# Escape Velocity

## Potential Wells

If we were to plot a graph of distance from a mass against gravitational potential, it would look like a funnel dropping down at the point of the mass, and approaching zero as the distance from the point approaches infinity. (If you have read the Altitude Analogy page, this should sound familiar!)

## Escape Velocity

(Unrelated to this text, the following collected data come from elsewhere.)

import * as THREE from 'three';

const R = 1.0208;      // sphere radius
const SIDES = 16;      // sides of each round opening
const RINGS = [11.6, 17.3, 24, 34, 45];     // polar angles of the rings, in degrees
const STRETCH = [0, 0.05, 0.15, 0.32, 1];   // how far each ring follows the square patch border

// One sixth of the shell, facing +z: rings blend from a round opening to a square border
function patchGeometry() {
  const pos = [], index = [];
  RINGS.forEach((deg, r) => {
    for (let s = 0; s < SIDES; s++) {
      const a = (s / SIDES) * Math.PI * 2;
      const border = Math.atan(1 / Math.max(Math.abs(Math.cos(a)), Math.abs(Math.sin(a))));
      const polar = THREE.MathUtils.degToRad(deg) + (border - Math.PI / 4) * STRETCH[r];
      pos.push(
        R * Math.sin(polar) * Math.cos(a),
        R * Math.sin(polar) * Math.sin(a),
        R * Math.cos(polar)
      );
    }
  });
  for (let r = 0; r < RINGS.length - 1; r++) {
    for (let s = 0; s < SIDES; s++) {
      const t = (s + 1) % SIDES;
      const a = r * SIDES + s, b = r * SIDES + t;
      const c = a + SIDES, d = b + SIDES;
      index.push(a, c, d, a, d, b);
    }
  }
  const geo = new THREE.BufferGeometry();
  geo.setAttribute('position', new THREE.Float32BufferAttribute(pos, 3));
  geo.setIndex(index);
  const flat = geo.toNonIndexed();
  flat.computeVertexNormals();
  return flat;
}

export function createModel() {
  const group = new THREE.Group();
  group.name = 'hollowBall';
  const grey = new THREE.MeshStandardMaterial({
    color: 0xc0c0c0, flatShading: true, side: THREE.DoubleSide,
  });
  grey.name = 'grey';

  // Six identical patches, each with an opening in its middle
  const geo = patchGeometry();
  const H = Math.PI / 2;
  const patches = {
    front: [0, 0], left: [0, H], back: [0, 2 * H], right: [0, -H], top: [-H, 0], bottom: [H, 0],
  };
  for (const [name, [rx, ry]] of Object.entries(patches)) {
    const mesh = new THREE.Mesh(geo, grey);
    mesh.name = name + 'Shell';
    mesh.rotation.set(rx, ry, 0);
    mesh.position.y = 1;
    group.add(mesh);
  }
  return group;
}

In order for a mass to escape a potential well, it needs to have a sufficiently high velocity. The gravitational potential will have an effect on the velocity of an object trying to escape, decreasing it - however, because of the way the gravitational potential approaches zero the further you get from the mass, the total influence on the velocity of the escaping object will approach a fixed number. (This can be shown by integrating the gravitational potential formula between the position of the mass and infinity with respect to $r$.) This is the escape velocity - the minimum velocity needed for an object to escape a gravitational pull. In theory, if an object was launched from a potential well with precisely the escape velocity, then as it approached infinity, its velocity would also approach zero.